Imaging during July might not have been the best with quite a bit of cloud cover almost on a daily basis; let's hope that August will be better! Globulars rule at the moment and there are many to pick from depending on how difficult you would like it. Anyway, here's a mixed selection (all at high elevation) that should keep you from getting bored.
NGC 6744, 'Milky Way Look-alike': though no one, other than the USS Enterprise crew, has ever seen our galaxy from above or below, it is believed that this galaxy best resembles the Milky Way. It's a spiral (naturally!) at a stone's throw 25 million light years, showing off at magnitude 8.
M11 / NGC 6705, Wild Duck Cluster: this is a dense, compact open cluster having an estimated population of 2900 stars making it ideal for wide field imaging. It's relatively young at about 250 million years old and a mere 6,200 light years distant. Why is it called what it is? Well, if you look closely, it's a triangular collection of stars that is suggestive of the V-formation of ducks in flight. Check it out.
M17 / NGC 6618, Omega Nebula/Checkmark Nebula/Swan Nebula/Lobster Nebula/Horseshoe Nebula: this object, located in Sagittarius, would have to rank as having the most number of common names! It is about 6,000 light years distant and around 15 light years in diameter. The total mass of the nebula is estimated at 800 times that of our Sun. There is an open cluster of 35 hot, young stars in the nebulosity causing the gases of the nebula to shine.
M22 / NGC 6656: is an elliptical Globular Cluster in Sagittarius, near the Galactic Bulge region. It is one of the brightest globulars in the sky.
M4 / NGC 6121: easily seen even with a smallish scope as a fuzzy ball of light.
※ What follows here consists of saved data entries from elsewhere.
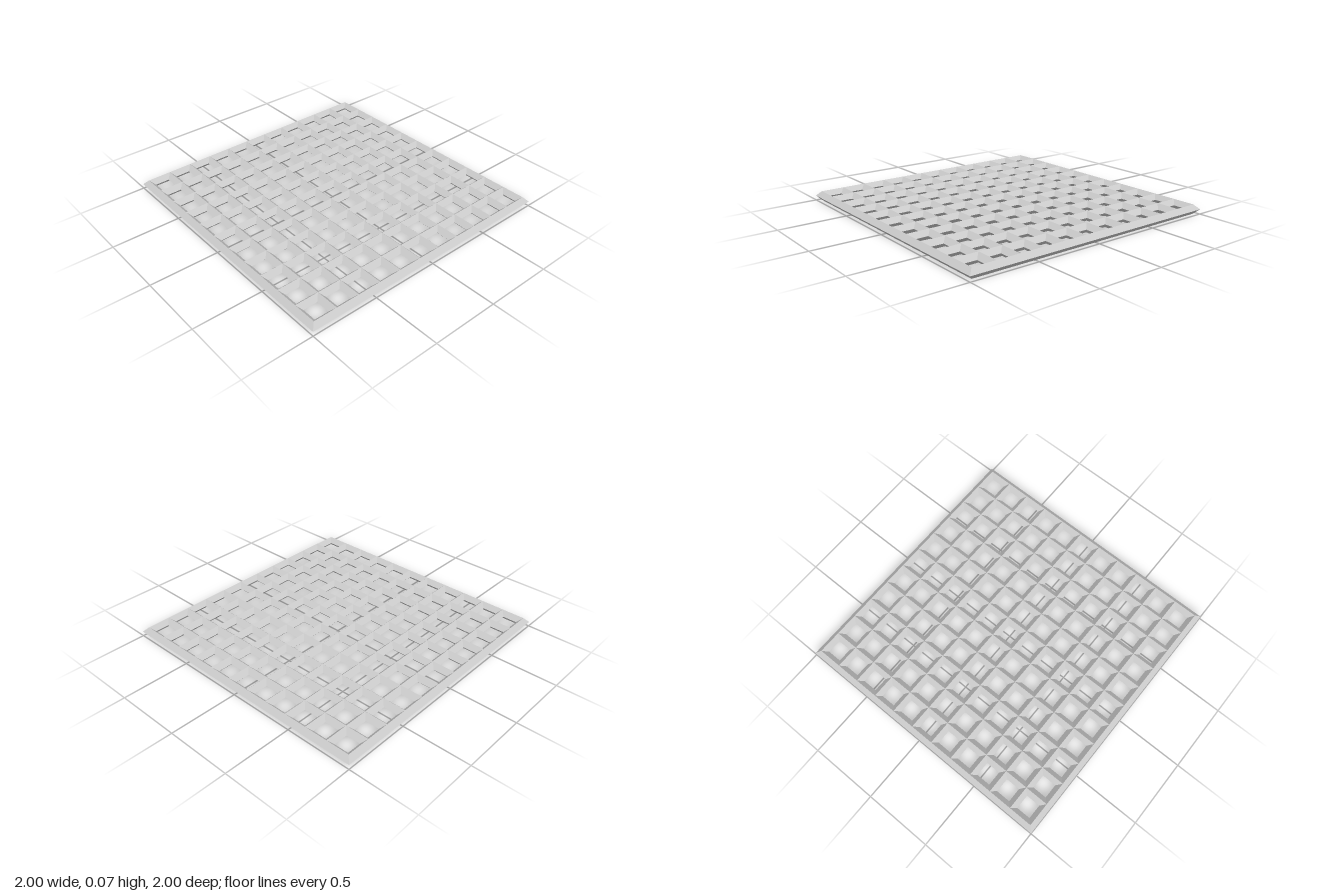
import * as THREE from 'three';
import { mergeGeometries } from 'three/addons/utils/BufferGeometryUtils.js';

const CELLS = 11;              // openings per side
const PITCH = 2 / 11.4;        // spacing of the bar ridges
const H = PITCH * 0.2;         // half width and half height of a diamond bar

// Square ring of sloped faces; each profile entry is [half side, height].
// A rising profile faces outward, a falling one faces inward.
function squareRing(profile) {
  const points = profile.map(([half, y]) => new THREE.Vector2(half * Math.SQRT2, y));
  return new THREE.LatheGeometry(points, 4, Math.PI / 4);
}

export function createModel() {
  const group = new THREE.Group();
  group.name = 'latticeGrid';
  const material = new THREE.MeshStandardMaterial({ color: 0xcccccc, flatShading: true });

  // Outer sides of the frame, pointed at mid height with mitred corners
  const ridge = CELLS * PITCH / 2;
  const rim = new THREE.Mesh(squareRing([[ridge, 0], [ridge + H, H], [ridge, 2 * H]]), material);
  rim.name = 'outerFrame';
  group.add(rim);

  // Inner bar faces: one opening per cell, neighbours meeting at sharp ridges
  const opening = squareRing([[PITCH / 2, 2 * H], [PITCH / 2 - H, H], [PITCH / 2, 0]]);
  const openings = [];
  const centre = (i) => (i - (CELLS - 1) / 2) * PITCH;
  for (let i = 0; i < CELLS; i++) {
    for (let j = 0; j < CELLS; j++) {
      openings.push(opening.clone().translate(centre(i), 0, centre(j)));
    }
  }
  const bars = new THREE.Mesh(mergeGeometries(openings), material);
  bars.name = 'latticeBars';
  group.add(bars);

  return group;
}
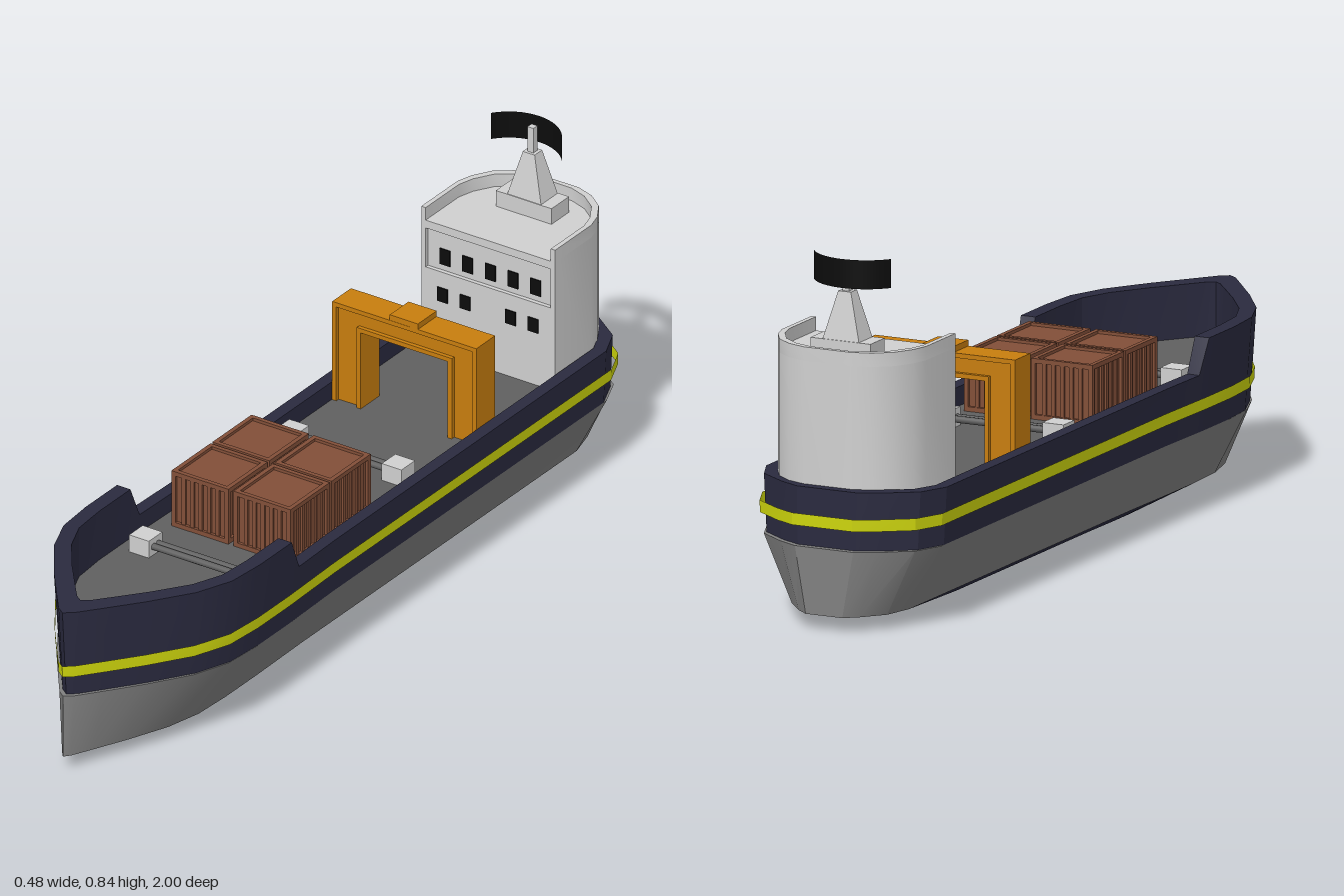
import * as THREE from 'three';
import { toCreasedNormals } from 'three/addons/utils/BufferGeometryUtils.js';

const mat = (name, color, opts = {}) => Object.assign(new THREE.MeshStandardMaterial({ color, ...opts }), { name });

export function createModel() {
  const navy = mat('navy paint', 0x2a2a3f);
  const hullGrey = mat('hull grey', 0x808080);
  const deckGrey = mat('deck grey', 0x606060);
  const yellow = mat('yellow stripe', 0xccd40c, { side: THREE.DoubleSide });
  const orange = mat('crane orange', 0xc77d0e);
  const brown = mat('container brown', 0x824f38);
  const white = mat('off white', 0xd0d0d0);
  const black = mat('black', 0x0c0c0c, { side: THREE.DoubleSide });

  const ship = new THREE.Group();
  ship.name = 'cargoShip';
  const add = (parent, name, geo, material, x = 0, y = 0, z = 0) => {
    const m = new THREE.Mesh(geo, material);
    m.name = name;
    m.position.set(x, y, z);
    parent.add(m);
    return m;
  };
  const group = (name) => {
    const g = new THREE.Group();
    g.name = name;
    ship.add(g);
    return g;
  };
  // box from its extents
  const box = (parent, name, material, x0, x1, y0, y1, z0, z1) =>
    add(parent, name, new THREE.BoxGeometry(x1 - x0, y1 - y0, z1 - z0), material,
      (x0 + x1) / 2, (y0 + y1) / 2, (z0 + z1) / 2);

  // skin closed rings of points; optional fan caps on first and last ring
  const loft = (rings, capStart, capEnd, crease = 0.3) => {
    const n = rings[0].length, pos = [], idx = [];
    rings.forEach((r) => r.forEach((p) => pos.push(...p)));
    for (let k = 0; k < rings.length - 1; k++) {
      for (let i = 0; i < n; i++) {
        const j = (i + 1) % n, a = k * n, b = a + n;
        idx.push(a + i, a + j, b + j, a + i, b + j, b + i);
      }
    }
    const cap = (k, flip) => {
      const c = pos.length / 3;
      pos.push(0, rings[k][0][1], 0);
      for (let i = 0; i < n; i++) {
        const a = k * n + i, b = k * n + ((i + 1) % n);
        idx.push(c, flip ? b : a, flip ? a : b);
      }
    };
    if (capStart) cap(0, true);
    if (capEnd) cap(rings.length - 1, false);
    const g = new THREE.BufferGeometry();
    g.setAttribute('position', new THREE.Float32BufferAttribute(pos, 3));
    g.setIndex(idx);
    return toCreasedNormals(g, crease);
  };

  // half plan of the hull as [z, x], bow to stern, mirrored into a loop
  const half = [[1, 0], [0.985, 0.02], [0.93, 0.062], [0.85, 0.122], [0.75, 0.188], [0.66, 0.222],
    [0.56, 0.23], [0.435, 0.23], [0.4, 0.229], [0.25, 0.225], [-0.83, 0.225], [-0.9, 0.195],
    [-0.95, 0.125], [-0.975, 0.075], [-0.975, 0]];
  const plan = [...half, ...half.slice(1, -1).reverse().map(([z, x]) => [z, -x])];
  const ring = (f) => plan.map(([z, x]) => f(z, x));
  const DECK = 0.28;
  const shell = (z, x, y) => [x * (1 + (y - 0.25) * 0.25), y, z > 0 ? z * (1 + (y - 0.405) * 0.07) : z];
  const topY = (z) => (z > 0.42 ? 0.405 : 0.325);
  const inset = (z, x, y) => [x * 0.88, y,
    z > 0.6 ? 0.6 + (z - 0.6) * 0.82 : z < -0.8 ? -0.8 + (z + 0.8) * 0.82 : z];
  const scaled = (kx, y, kz, ks = kz) => ring((z, x) => [x * kx, y, z * (z > 0 ? kz : ks)]);

  // hull: keel, grey lower sides, navy sides with bulwark, deck, stripe
  const hull = group('hull');
  const chine = scaled(0.62, 0.035, 0.998, 1.015);
  const waterline = scaled(0.985, 0.19, 0.998, 1.015);
  add(hull, 'keelBottom', loft([scaled(0.37, 0, 0.6), chine], true, false), navy);
  const sideFoot = ring((z, x) => shell(z, x, 0.19));
  add(hull, 'lowerHull', loft([chine, waterline, sideFoot]), hullGrey);
  add(hull, 'upperHull', loft([
    sideFoot,
    ring((z, x) => shell(z, x, 0.27)),
    ring((z, x) => shell(z, x, topY(z))),
    ring((z, x) => inset(z, x, topY(z))),
    ring((z, x) => inset(z, x, DECK)),
  ]), navy);
  add(hull, 'deck', loft([ring((z, x) => inset(z, x, DECK - 0.01)), ring((z, x) => inset(z, x, DECK))], false, true), deckGrey);
  add(hull, 'stripe', loft([scaled(1.012, 0.24, 1, 1.025), scaled(1.016, 0.268, 1.001, 1.025)]), yellow);

  // upright prism from an [x, z] outline
  const prism = (pts, y0, y1) => {
    const g = new THREE.ExtrudeGeometry(new THREE.Shape(pts.map(([x, z]) => new THREE.Vector2(x, -z))),
      { depth: y1 - y0, bevelEnabled: false });
    g.rotateX(-Math.PI / 2).translate(0, y0, 0);
    return toCreasedNormals(g, 0.7);
  };

  // bridge house with rounded back and a parapet open at the front
  const house = group('bridgeHouse');
  house.position.x = 0.012;
  const back = (d) => {
    const h = [[0.183, -0.82], [0.172, -0.86], [0.145, -0.905], [0.105, -0.935], [0.06, -0.95]]
      .map(([x, z]) => [x - d, z + d]);
    return [...h, ...h.slice().reverse().map(([x, z]) => [-x, z])];
  };
  add(house, 'houseBody', prism([[0.183, -0.686], ...back(0), [-0.183, -0.686]], DECK, 0.61), white);
  add(house, 'parapet', prism([[0.183, -0.676], ...back(0), [-0.183, -0.676],
    [-0.171, -0.676], ...back(0.012).reverse(), [0.171, -0.676]], 0.61, 0.642), white);
  // front wall with the sunken window panel
  const rect = (P, x0, x1, y0, y1) => new P()
    .moveTo(x0, y0).lineTo(x1, y0).lineTo(x1, y1).lineTo(x0, y1).closePath();
  const front = rect(THREE.Shape, -0.183, 0.183, DECK, 0.61);
  front.holes.push(rect(THREE.Path, -0.171, 0.171, 0.49, 0.59));
  add(house, 'frontWall', new THREE.ExtrudeGeometry(front, { depth: 0.01, bevelEnabled: false }), white, 0, 0, -0.686);
  for (let i = -2; i <= 2; i++) {
    const x = i * 0.062;
    box(house, 'upperWindow', black, x - 0.014, x + 0.014, 0.505, 0.545, -0.687, -0.683);
    if (i) box(house, 'lowerWindow', black, x - 0.014, x + 0.014, 0.415, 0.45, -0.677, -0.673);
  }

  // mast and curved radar screen
  const mast = group('mast');
  mast.position.set(0.01, 0, -0.855);
  box(mast, 'mastFoot', white, -0.076, 0.076, 0.61, 0.65, -0.035, 0.035);
  const taper = new THREE.BoxGeometry(0.092, 0.11, 0.066);
  const tp = taper.attributes.position;
  for (let i = 0; i < tp.count; i++) {
    if (tp.getY(i) > 0) tp.setXYZ(i, tp.getX(i) * 0.35, tp.getY(i), tp.getZ(i) * 0.45);
  }
  taper.computeVertexNormals();
  add(mast, 'mastTower', taper, white, 0, 0.705, 0);
  box(mast, 'mastPole', white, -0.008, 0.008, 0.76, 0.823, -0.008, 0.008);
  const arc = Math.asin(0.0975 / 0.12);
  add(mast, 'radarScreen', new THREE.CylinderGeometry(0.12, 0.12, 0.067, 16, 1, true, Math.PI - arc, 2 * arc),
    black, 0, 0.804, 0.094);

  // gantry crane: recessed arch between raised rims
  const crane = group('gantryCrane');
  const arch = (name, w, top, iw, itop, depth) => {
    const s = new THREE.Shape([[-w, DECK], [-iw, DECK], [-iw, itop], [iw, itop], [iw, DECK], [w, DECK], [w, top], [-w, top]]
      .map(([x, y]) => new THREE.Vector2(x, y)));
    const g = new THREE.ExtrudeGeometry(s, { depth, bevelEnabled: false });
    add(crane, name, g, orange, 0, 0, -0.397 - depth / 2);
  };
  arch('craneCore', 0.19, 0.525, 0.125, 0.48, 0.055);
  arch('craneOuterRim', 0.197, 0.532, 0.186, 0.521, 0.075);
  arch('craneInnerRim', 0.13, 0.486, 0.119, 0.475, 0.075);
  box(crane, 'craneTrolley', orange, -0.04, 0.037, 0.53, 0.546, -0.435, -0.36);

  // four ribbed containers
  const cargo = group('containers');
  for (const cx of [-0.082, 0.088]) {
    for (const cz of [0.093, 0.256]) {
      const c = new THREE.Group();
      c.name = 'container';
      c.position.set(cx, 0, cz);
      cargo.add(c);
      const r = 0.078, t = 0.011;
      box(c, 'containerBody', brown, -0.071, 0.071, DECK, 0.414, -0.071, 0.071);
      for (const s of [-1, 1]) {
        const a = s * (r - t / 2);
        for (const y of [DECK, 0.421 - t]) {
          box(c, 'containerRail', brown, -r, r, y, y + t, a - t / 2, a + t / 2);
          box(c, 'containerRail', brown, a - t / 2, a + t / 2, y, y + t, -r + t, r - t);
        }
        for (const q of [-1, 1]) {
          const b = q * (r - t / 2);
          box(c, 'cornerPost', brown, a - t / 2, a + t / 2, DECK + t, 0.41, b - t / 2, b + t / 2);
        }
        for (let i = -2; i <= 2; i++) {
          const u = i * 0.023, b = s * 0.072;
          box(c, 'containerRib', brown, u - 0.005, u + 0.005, DECK + t, 0.41, b - 0.004, b + 0.004);
          box(c, 'containerRib', brown, b - 0.004, b + 0.004, DECK + t, 0.41, u - 0.005, u + 0.005);
        }
      }
    }
  }

  // mooring winches: two end blocks joined by a pair of bars
  for (const [cx, cz] of [[-0.008, -0.137], [0.003, 0.462]]) {
    const w = group('winch');
    w.position.set(cx, 0, cz);
    for (const s of [-1, 1]) {
      box(w, 'winchBlock', white, s * 0.145 - 0.027, s * 0.145 + 0.027, DECK, 0.323, -0.027, 0.027);
      const bar = add(w, 'winchBar', new THREE.CylinderGeometry(0.008, 0.008, 0.25, 10), deckGrey, 0, 0.302, s * 0.009);
      bar.rotation.z = Math.PI / 2;
    }
  }
  return ship;
}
It is one of the easiest globular clusters to find at only a bit over 1° west of Antares, the Heart of the Scorpion, with both objects being visible in a wide field telescope. The stars should resolve well in a 6"+ scope.